[Saved data entries]
_ _ _ _ _

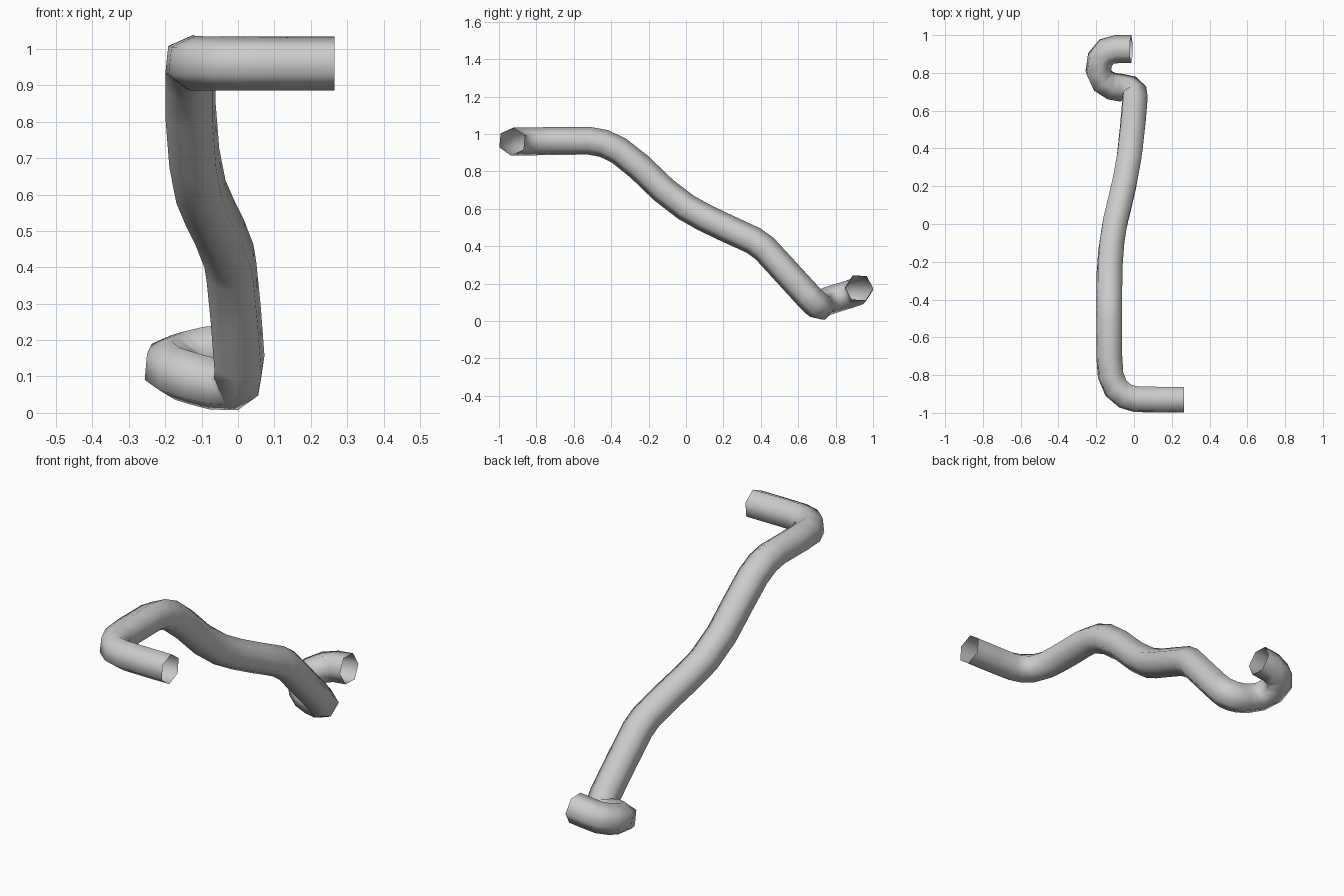
import bpy, bmesh, math
from mathutils import Vector

if "Cube" in bpy.data.objects:
    bpy.data.objects.remove(bpy.data.objects["Cube"])

RADIUS, SIDES = 0.075, 6

# Centre line of the bent pipe, from the high end to the hooked low end
PATH = [Vector(p) for p in [
    (0.265, -0.93, 0.96), (0.12, -0.93, 0.96), (0.01, -0.928, 0.96),
    (-0.045, -0.912, 0.96), (-0.095, -0.87, 0.96), (-0.124, -0.80, 0.961),
    (-0.131, -0.70, 0.963), (-0.131, -0.52, 0.964), (-0.131, -0.44, 0.95),
    (-0.131, -0.36, 0.912), (-0.13, -0.25, 0.825), (-0.12, -0.12, 0.70),
    (-0.102, 0.0, 0.608), (-0.078, 0.10, 0.552), (-0.05, 0.22, 0.495),
    (-0.025, 0.36, 0.431), (-0.018, 0.42, 0.388), (-0.006, 0.53, 0.268),
    (0.004, 0.65, 0.137), (0.0, 0.69, 0.096), (-0.025, 0.715, 0.077),
    (-0.07, 0.722, 0.08), (-0.12, 0.73, 0.093), (-0.165, 0.758, 0.107),
    (-0.189, 0.81, 0.124), (-0.18, 0.87, 0.142), (-0.145, 0.913, 0.157),
    (-0.09, 0.926, 0.17), (-0.015, 0.926, 0.178)]]


def sweep(name, path, up, radius, sides):
    """Open tube swept along a path with minimal twist."""
    bm = bmesh.new()
    rings, prev = [], None
    for i, p in enumerate(path):
        a = (p - path[max(i - 1, 0)]).normalized()
        b = (path[min(i + 1, len(path) - 1)] - p).normalized()
        t = (a + b).normalized()
        if prev is not None:
            up = prev.rotation_difference(t) @ up
        up = (up - t * up.dot(t)).normalized()
        side = t.cross(up)
        rings.append([bm.verts.new(p + radius * (
            up * math.cos(k * math.tau / sides) + side * math.sin(k * math.tau / sides)))
            for k in range(sides)])
        prev = t
    for r, s in zip(rings, rings[1:]):
        for k in range(sides):
            n = (k + 1) % sides
            bm.faces.new((r[k], r[n], s[n], s[k])).smooth = True
    bmesh.ops.recalc_face_normals(bm, faces=bm.faces)
    # Open tube: make sure the normals point away from the centre line
    bm.faces.ensure_lookup_table()
    f = bm.faces[0]
    if f.normal.dot(f.calc_center_median() - (path[0] + path[1]) / 2) < 0:
        bmesh.ops.reverse_faces(bm, faces=bm.faces)
    mesh = bpy.data.meshes.new(name)
    bm.to_mesh(mesh)
    bm.free()
    obj = bpy.data.objects.new(name, mesh)
    bpy.context.collection.objects.link(obj)
    return obj


# Bent hexagonal pipe with open ends
sweep("bent_pipe", PATH, Vector((0, 0.1, 1)), RADIUS, SIDES)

_ _ _ _ _

**What this task involves**
The data above should be restated exactly, with its images dropped.

**Worked solution**
import bpy, bmesh, math
from mathutils import Vector

if "Cube" in bpy.data.objects:
    bpy.data.objects.remove(bpy.data.objects["Cube"])

RADIUS, SIDES = 0.075, 6

# Centre line of the bent pipe, from the high end to the hooked low end
PATH = [Vector(p) for p in [
    (0.265, -0.93, 0.96), (0.12, -0.93, 0.96), (0.01, -0.928, 0.96),
    (-0.045, -0.912, 0.96), (-0.095, -0.87, 0.96), (-0.124, -0.80, 0.961),
    (-0.131, -0.70, 0.963), (-0.131, -0.52, 0.964), (-0.131, -0.44, 0.95),
    (-0.131, -0.36, 0.912), (-0.13, -0.25, 0.825), (-0.12, -0.12, 0.70),
    (-0.102, 0.0, 0.608), (-0.078, 0.10, 0.552), (-0.05, 0.22, 0.495),
    (-0.025, 0.36, 0.431), (-0.018, 0.42, 0.388), (-0.006, 0.53, 0.268),
    (0.004, 0.65, 0.137), (0.0, 0.69, 0.096), (-0.025, 0.715, 0.077),
    (-0.07, 0.722, 0.08), (-0.12, 0.73, 0.093), (-0.165, 0.758, 0.107),
    (-0.189, 0.81, 0.124), (-0.18, 0.87, 0.142), (-0.145, 0.913, 0.157),
    (-0.09, 0.926, 0.17), (-0.015, 0.926, 0.178)]]


def sweep(name, path, up, radius, sides):
    """Open tube swept along a path with minimal twist."""
    bm = bmesh.new()
    rings, prev = [], None
    for i, p in enumerate(path):
        a = (p - path[max(i - 1, 0)]).normalized()
        b = (path[min(i + 1, len(path) - 1)] - p).normalized()
        t = (a + b).normalized()
        if prev is not None:
            up = prev.rotation_difference(t) @ up
        up = (up - t * up.dot(t)).normalized()
        side = t.cross(up)
        rings.append([bm.verts.new(p + radius * (
            up * math.cos(k * math.tau / sides) + side * math.sin(k * math.tau / sides)))
            for k in range(sides)])
        prev = t
    for r, s in zip(rings, rings[1:]):
        for k in range(sides):
            n = (k + 1) % sides
            bm.faces.new((r[k], r[n], s[n], s[k])).smooth = True
    bmesh.ops.recalc_face_normals(bm, faces=bm.faces)
    # Open tube: make sure the normals point away from the centre line
    bm.faces.ensure_lookup_table()
    f = bm.faces[0]
    if f.normal.dot(f.calc_center_median() - (path[0] + path[1]) / 2) < 0:
        bmesh.ops.reverse_faces(bm, faces=bm.faces)
    mesh = bpy.data.meshes.new(name)
    bm.to_mesh(mesh)
    bm.free()
    obj = bpy.data.objects.new(name, mesh)
    bpy.context.collection.objects.link(obj)
    return obj


# Bent hexagonal pipe with open ends
sweep("bent_pipe", PATH, Vector((0, 0.1, 1)), RADIUS, SIDES)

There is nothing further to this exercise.